━━━ SOURCE RECORDS

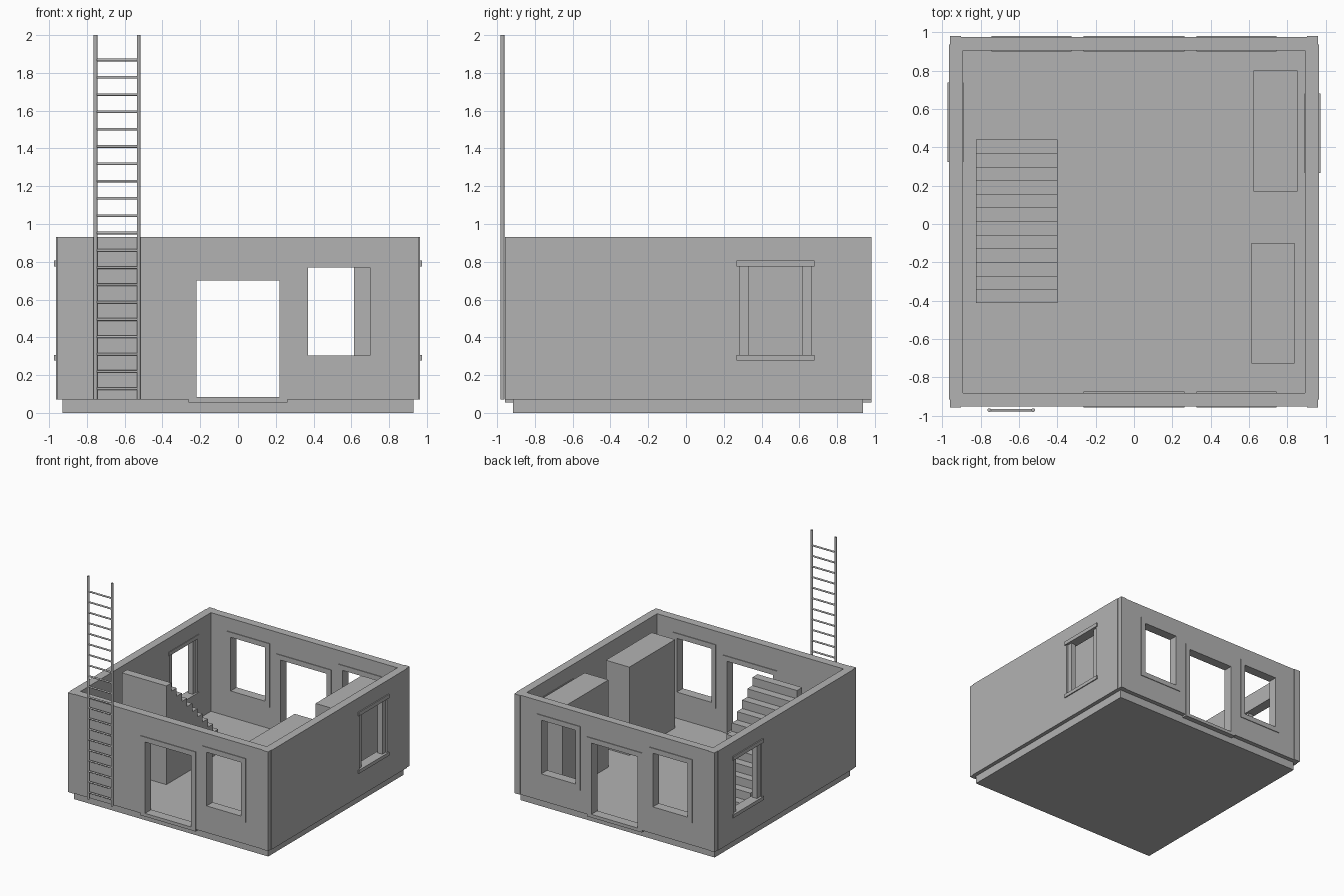
import bpy
import bmesh
from mathutils import Vector

if "Cube" in bpy.data.objects:
    bpy.data.objects.remove(bpy.data.objects["Cube"])

GREY = (0.45, 0.45, 0.45, 1)
stone = bpy.data.materials.new("plain grey")
stone.use_nodes = True
stone.diffuse_color = GREY
stone.node_tree.nodes["Principled BSDF"].inputs["Base Color"].default_value = GREY


def finish(name, bm):
    bmesh.ops.recalc_face_normals(bm, faces=bm.faces)
    mesh = bpy.data.meshes.new(name)
    bm.to_mesh(mesh)
    bm.free()
    mesh.materials.append(stone)
    obj = bpy.data.objects.new(name, mesh)
    bpy.context.collection.objects.link(obj)
    return obj


def box(name, x, y, z):
    bm = bmesh.new()
    bmesh.ops.create_cube(bm, size=1)
    for v in bm.verts:
        v.co = [(r[0] + r[1]) / 2 + c * (r[1] - r[0]) for c, r in zip(v.co, (x, y, z))]
    return finish(name, bm)


def panel(name, axis, u, z, depth, holes):
    """Upright slab facing the given axis, with rectangular holes (u0, u1, z0, z1)."""
    us = sorted({*u, *(c for h in holes for c in h[:2])})
    zs = sorted({*z, *(c for h in holes for c in h[2:])})

    def place(a, d, c):
        return Vector((a, d, c) if axis == "y" else (d, a, c))

    bm = bmesh.new()
    for a, b in zip(us, us[1:]):
        for c, d in zip(zs, zs[1:]):
            mu, mz = (a + b) / 2, (c + d) / 2
            if not any(h[0] < mu < h[1] and h[2] < mz < h[3] for h in holes):
                bm.faces.new([bm.verts.new(place(p, depth[0], q))
                              for p, q in ((a, c), (b, c), (b, d), (a, d))])
    bmesh.ops.remove_doubles(bm, verts=bm.verts, dist=0.0001)
    grown = bmesh.ops.extrude_face_region(bm, geom=bm.faces[:], use_keep_orig=True)
    moved = [g for g in grown["geom"] if isinstance(g, bmesh.types.BMVert)]
    bmesh.ops.translate(bm, verts=moved, vec=place(0, depth[1] - depth[0], 0))
    return finish(name, bm)


def rod(name, start, end, radius):
    start, end = Vector(start), Vector(end)
    bm = bmesh.new()
    bmesh.ops.create_cone(bm, cap_ends=True, segments=12, radius1=radius,
                          radius2=radius, depth=(end - start).length)
    turn = (end - start).to_track_quat("Z", "Y").to_matrix()
    for v in bm.verts:
        v.co = turn @ v.co + (start + end) / 2
    return finish(name, bm)


def grow(h, g=0.01):
    return (h[0] - g, h[1] + g, h[2] - g, h[3] + g)


BASE, TOP = 0.07, 0.93
WALL = (BASE, TOP)

# Foundation and floor
box("foundation", (-0.93, 0.93), (-0.915, 0.937), (0, BASE))
box("floor", (-0.9, 0.9), (-0.89, 0.91), (BASE - 0.01, BASE + 0.005))

# Front and back walls with raised door and window surrounds
door = (-0.22, 0.22, 0.083, 0.70)
window = (0.37, 0.70, 0.305, 0.77)
window_2 = (-0.70, -0.37, 0.305, 0.77)
for side, depth, openings in (("front", (-0.952, -0.88), (door, window)),
                              ("back", (0.905, 0.975), (door, window, window_2))):
    panel(side + "_wall", "y", (-0.905, 0.905), WALL, depth, [grow(h) for h in openings])
    skin = (depth[0] - 0.006, depth[1] + 0.006)
    for i, h in enumerate(openings):
        rim = grow(h, 0.043)
        low = 0.055 if h is door else rim[2]
        kind = "door" if h is door else "window"
        panel(f"{side}_{kind}_surround_{i}", "y", rim[:2], (low, rim[3]), skin, [h])

# Side walls, each with one window: lintel, sill and two jamb posts
for side, s, mid in (("left", 1, 0.474), ("right", -1, 0.531)):
    def across(a, b):
        return tuple(sorted((s * a, s * b)))
    hole = (mid - 0.188, mid + 0.188, 0.305, 0.775)
    panel(side + "_wall", "x", (-0.915, 0.937), WALL, across(0.893, 0.964), [hole])
    span = (mid - 0.207, mid + 0.207)
    box(side + "_lintel", across(0.888, 0.973), span, (0.775, 0.808))
    box(side + "_sill", across(0.888, 0.973), span, (0.277, 0.307))
    for end, t in (("front", -1), ("back", 1)):
        post = sorted((mid + t * 0.188, mid + t * 0.143))
        box(f"{side}_{end}_jamb", across(0.905, 0.952), post, hole[2:])
    # Corner strips
    box(side + "_front_corner", across(0.903, 0.959), (-0.958, -0.914), WALL)
    box(side + "_back_corner", across(0.903, 0.959), (0.936, 0.981), WALL)

# Tall cupboards along the left wall
box("back_cupboard", (0.624, 0.853), (0.17, 0.80), (BASE, 0.83))
box("front_cupboard", (0.613, 0.838), (-0.727, -0.10), (BASE, 0.84))

# Solid staircase, climbing towards the front
STEPS, FOOT, HEAD = 12, 0.44, -0.412
run, rise = (HEAD - FOOT) / STEPS, (TOP - BASE) / STEPS
outline = [(FOOT, BASE)]
for i in range(STEPS):
    outline += [(FOOT + run * i, BASE + rise * (i + 1)),
                (FOOT + run * (i + 1), BASE + rise * (i + 1))]
outline.append((HEAD, BASE))
bm = bmesh.new()
profile = bm.faces.new([bm.verts.new((-0.825, y, z)) for y, z in outline])
side_faces = bmesh.ops.extrude_face_region(bm, geom=[profile], use_keep_orig=True)
bmesh.ops.translate(bm, vec=(0.427, 0, 0),
                    verts=[g for g in side_faces["geom"] if isinstance(g, bmesh.types.BMVert)])
finish("staircase", bm)

# Ladder standing against the front wall
LADDER_Y = -0.971
rails = (-0.754, -0.526)
for name, x in zip(("right_ladder_rail", "left_ladder_rail"), rails):
    rod(name, (x, LADDER_Y, BASE), (x, LADDER_Y, 2), 0.01)
for i in range(20):
    z = 0.128 + 0.0916 * i
    rod(f"ladder_rung_{i + 1}", (rails[0], LADDER_Y, z), (rails[1], LADDER_Y, z), 0.007)
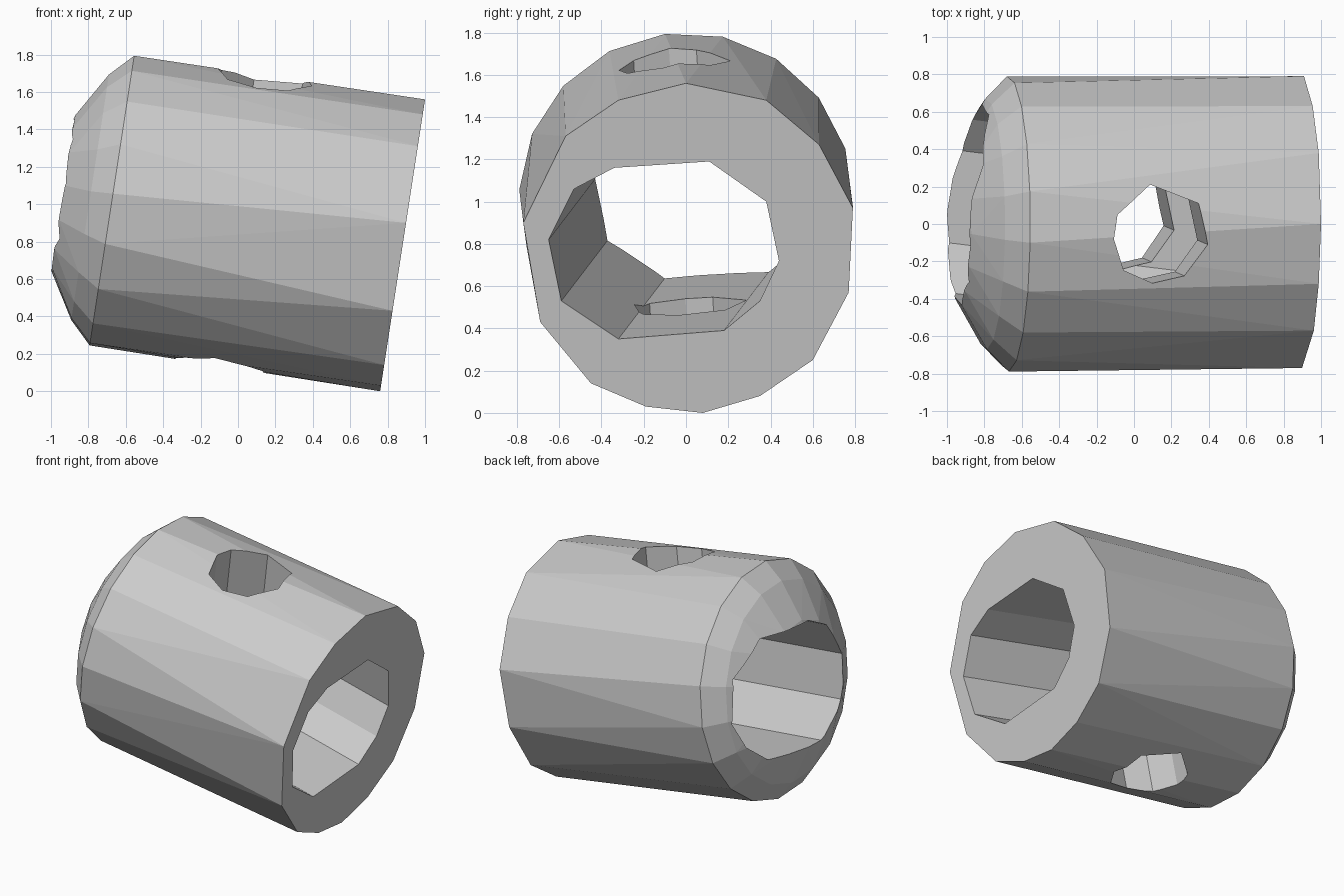
import bpy, bmesh, math
from mathutils import Vector

if "Cube" in bpy.data.objects:
    bpy.data.objects.remove(bpy.data.objects["Cube"])

# Tilted frame: u runs from the flat end to the domed end, v is "up" across it
ORIGIN = Vector((0.88, 0, 0.78))
U = Vector((-0.988, 0, 0.152))
V = Vector((0.152, 0, 0.988))


def place(u, y, v):
    return ORIGIN + U * u + V * v + Vector((0, y, 0))


def hull_object(name, points):
    bm = bmesh.new()
    for p in points:
        bm.verts.new(p)
    res = bmesh.ops.convex_hull(bm, input=bm.verts[:])
    loose = [v for v in bm.verts if not v.link_faces]
    bmesh.ops.delete(bm, geom=loose, context='VERTS')
    bmesh.ops.dissolve_limit(bm, angle_limit=0.002, verts=bm.verts[:], edges=bm.edges[:])
    bmesh.ops.recalc_face_normals(bm, faces=bm.faces[:])
    mesh = bpy.data.meshes.new(name)
    bm.to_mesh(mesh)
    bm.free()
    ob = bpy.data.objects.new(name, mesh)
    bpy.context.collection.objects.link(ob)
    return ob


def ring(u, r, n, start):
    angles = [start + 2 * math.pi * i / n for i in range(n)]
    return [place(u, r * math.cos(a), r * math.sin(a)) for a in angles]


def cut(target, cutter):
    cutter.hide_render = True
    mod = target.modifiers.new("cut", 'BOOLEAN')
    mod.operation = 'DIFFERENCE'
    mod.solver = 'EXACT'
    mod.object = cutter
    bpy.context.view_layer.objects.active = target
    bpy.ops.object.modifier_apply(modifier=mod.name)
    bpy.data.objects.remove(cutter)


# Outer body: uneven 14-sided flat end, finer shoulder and faceted dome
flat_end = [(.08, 0), (.35, .08), (.6, .25), (.77, .57), (.79, .97), (.63, 1.27),
            (.38, 1.48), (0, 1.56), (-.32, 1.48), (-.57, 1.31), (-.77, .9),
            (-.69, .43), (-.45, .14), (-.19, .03)]
body_points = [place(0, y, (z - .78) / .988) for y, z in flat_end]
top = math.pi / 2 + 0.127
for u, r, n in ((1.573, .79, 18), (1.691, .67, 18), (1.836, .425, 14), (1.87, .3, 12)):
    body_points += ring(u, r, n, top)
body = hull_object("sleeve_body", body_points)

# Oval main bore, slanting sideways towards the domed end
bore = [(-.65, .82), (-.53, 1.06), (-.34, 1.16), (.11, 1.19), (.38, 1.0), (.44, .72),
        (.35, .53), (.18, .39), (-.32, .35), (-.59, .53)]
cut(body, hull_object("bore_cutter", [place(u, y + .12 * u, (z - .78) / .988 + .005 * u)
                                      for u in (-.3, 2.3) for y, z in bore]))

# Small cross hole through both walls
hole = [(-.05, .26), (.21, .16), (.26, -.06), (.14, -.23), (-.03, -.27), (-.19, -.2),
        (-.25, -.03), (-.23, .1)]
cut(body, hull_object("cross_hole_cutter", [place(.87 - x, y - .065 * v, v)
                                            for v in (-1.1, 1.1) for x, y in hole]))
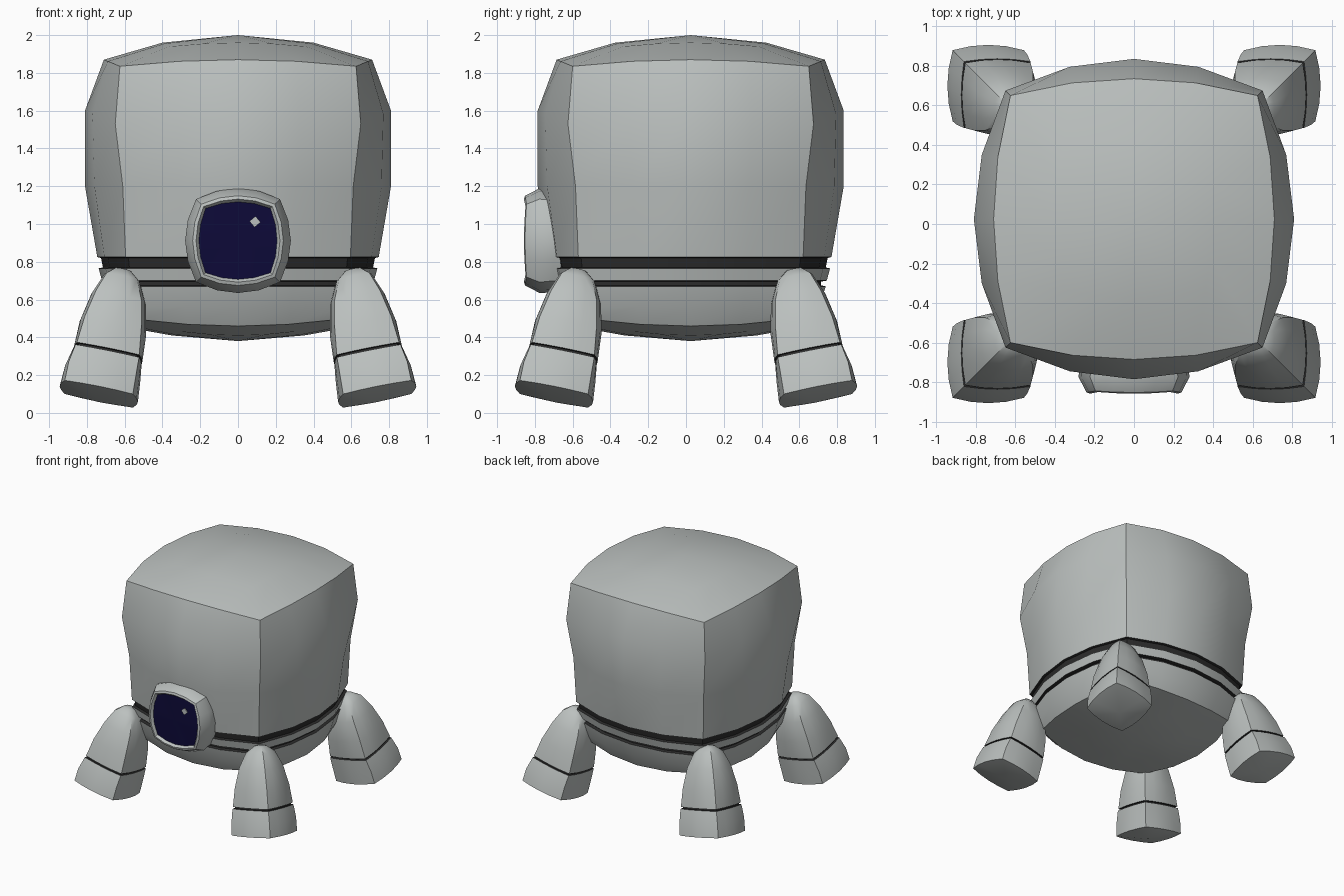
import bpy, bmesh, math

if "Cube" in bpy.data.objects:
    bpy.data.objects.remove(bpy.data.objects["Cube"])


def material(name, rgb):
    m = bpy.data.materials.new(name)
    m.diffuse_color = (*rgb, 1)
    m.use_nodes = True
    m.node_tree.nodes["Principled BSDF"].inputs["Base Color"].default_value = m.diffuse_color
    return m


MATS = [material("light grey", (0.50, 0.53, 0.52)),
        material("dark groove", (0.025, 0.025, 0.025)),
        material("navy lens", (0.004, 0.003, 0.04))]


def pillow(mid, corner):
    """Square with bowed sides: 16 points plus how near each is to a corner."""
    pts = []
    for side in range(4):
        for t in (-1, -0.5, 0, 0.5):
            u, v = corner * t, -(corner + (mid - corner) * (1 - t * t))
            for _ in range(side):
                u, v = -v, u
            pts.append((u, v, t * t))
    return pts


def loft(name, start, rings, end, place, angle=33):
    """rings: (height, mid, corner, corner height shift, centre shift, band material)."""
    bm = bmesh.new()
    loops = []
    for h, mid, corner, dh, shift, _ in rings:
        loops.append([bm.verts.new(place(u, v, h + dh * f, shift))
                      for u, v, f in pillow(mid, corner)])
    for i in range(len(loops) - 1):
        a, b = loops[i], loops[i + 1]
        for k in range(16):
            n = (k + 1) % 16
            bm.faces.new((a[k], a[n], b[n], b[k])).material_index = rings[i][5]
    # pointed caps
    for (h, shift, mat), loop in ((start, loops[0]), (end, loops[-1])):
        c = bm.verts.new(place(0, 0, h, shift))
        for k in range(16):
            bm.faces.new((loop[k], loop[(k + 1) % 16], c)).material_index = mat
    bmesh.ops.recalc_face_normals(bm, faces=bm.faces)
    me = bpy.data.meshes.new(name)
    bm.to_mesh(me)
    bm.free()
    for m in MATS:
        me.materials.append(m)
    me.shade_smooth()
    me.set_sharp_from_angle(angle=math.radians(angle))
    ob = bpy.data.objects.new(name, me)
    bpy.context.collection.objects.link(ob)
    return ob


# Body: domed shell, two dark grooves around a belt, shallow bowl below
loft("body", (0.38, 0, 0), [
    (0.41, 0.35, 0.30, 0.02, 0, 0),
    (0.46, 0.63, 0.53, 0.035, 0, 0),
    (0.56, 0.68, 0.56, 0, 0, 0),
    (0.67, 0.715, 0.58, 0, 0, 1),
    (0.675, 0.69, 0.56, 0, 0, 1),
    (0.695, 0.69, 0.56, 0, 0, 1),
    (0.70, 0.72, 0.582, 0, 0, 0),
    (0.765, 0.738, 0.592, 0, 0, 1),
    (0.77, 0.715, 0.575, 0, 0, 1),
    (0.82, 0.725, 0.58, 0, 0, 1),
    (0.825, 0.745, 0.595, 0, 0, 0),
    (1.20, 0.81, 0.61, 0, 0, 0),
    (1.60, 0.81, 0.65, -0.07, 0, 0),
    (1.87, 0.71, 0.625, -0.035, 0, 0),
    (1.96, 0.40, 0.36, -0.02, 0, 0),
], (2.0, 0, 0), lambda u, v, h, s: (u, v + 0.025, h))

# Eye: bulging housing with a sunken lens
loft("eye", (0.62, 0, 0), [
    (0.62, 0.265, 0.21, 0, 0, 0),
    (0.70, 0.277, 0.215, 0, 0, 0),
    (0.775, 0.280, 0.222, 0, 0, 0),
    (0.852, 0.240, 0.195, -0.008, 0, 0),
    (0.858, 0.222, 0.182, -0.008, 0, 0),
    (0.838, 0.207, 0.172, -0.008, 0, 2),
], (0.842, 0, 2), lambda u, v, h, s: (u, -h, 0.912 + v * 0.99))

# Lens glint: thin tilted diamond
bm = bmesh.new()
bmesh.ops.create_cube(bm, size=1)
for v in bm.verts:
    x, z = v.co.x * 0.042, v.co.z * 0.042
    a = math.radians(40)
    v.co = (0.09 + x * math.cos(a) - z * math.sin(a), -0.844 + v.co.y * 0.006,
            1.012 + x * math.sin(a) + z * math.cos(a))
me = bpy.data.meshes.new("lens_glint")
bm.to_mesh(me)
bm.free()
me.materials.append(MATS[0])
bpy.context.collection.objects.link(bpy.data.objects.new("lens_glint", me))

# Legs: four splayed stubby legs, each with a groove above the foot
LEG = [
    (0.10, 0.207, 0.18, 0, 0.737, 0),
    (0.20, 0.200, 0.178, 0, 0.718, 0),
    (0.295, 0.182, 0.168, 0, 0.692, 1),
    (0.297, 0.168, 0.154, 0, 0.691, 1),
    (0.306, 0.168, 0.154, 0, 0.689, 1),
    (0.308, 0.182, 0.165, 0, 0.688, 0),
    (0.45, 0.176, 0.150, 0, 0.662, 0),
    (0.60, 0.145, 0.120, 0, 0.632, 0),
    (0.71, 0.095, 0.080, 0, 0.615, 0),
    (0.755, 0.045, 0.035, 0, 0.61, 0),
]
for fb, sy in (("front", -1), ("back", 1)):
    for lr, sx in (("left", -1), ("right", 1)):
        loft(f"{fb}_{lr}_leg", (0.055, 0.725, 0), LEG, (0.765, 0.61, 0),
             lambda u, v, h, s: (sx * (s + u), sy * (s - 0.038 + v), h + 0.2 * (u + v)))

━━━━━━

§ EXERCISE DESCRIPTION: The response must contain each line above that holds the string "place".

§ SOLUTION BELOW:
    def place(a, d, c):
                bm.faces.new([bm.verts.new(place(p, depth[0], q))
    bmesh.ops.translate(bm, verts=moved, vec=place(0, depth[1] - depth[0], 0))
def place(u, y, v):
    return [place(u, r * math.cos(a), r * math.sin(a)) for a in angles]
body_points = [place(0, y, (z - .78) / .988) for y, z in flat_end]
cut(body, hull_object("bore_cutter", [place(u, y + .12 * u, (z - .78) / .988 + .005 * u)
cut(body, hull_object("cross_hole_cutter", [place(.87 - x, y - .065 * v, v)
def loft(name, start, rings, end, place, angle=33):
        loops.append([bm.verts.new(place(u, v, h + dh * f, shift))
        c = bm.verts.new(place(0, 0, h, shift))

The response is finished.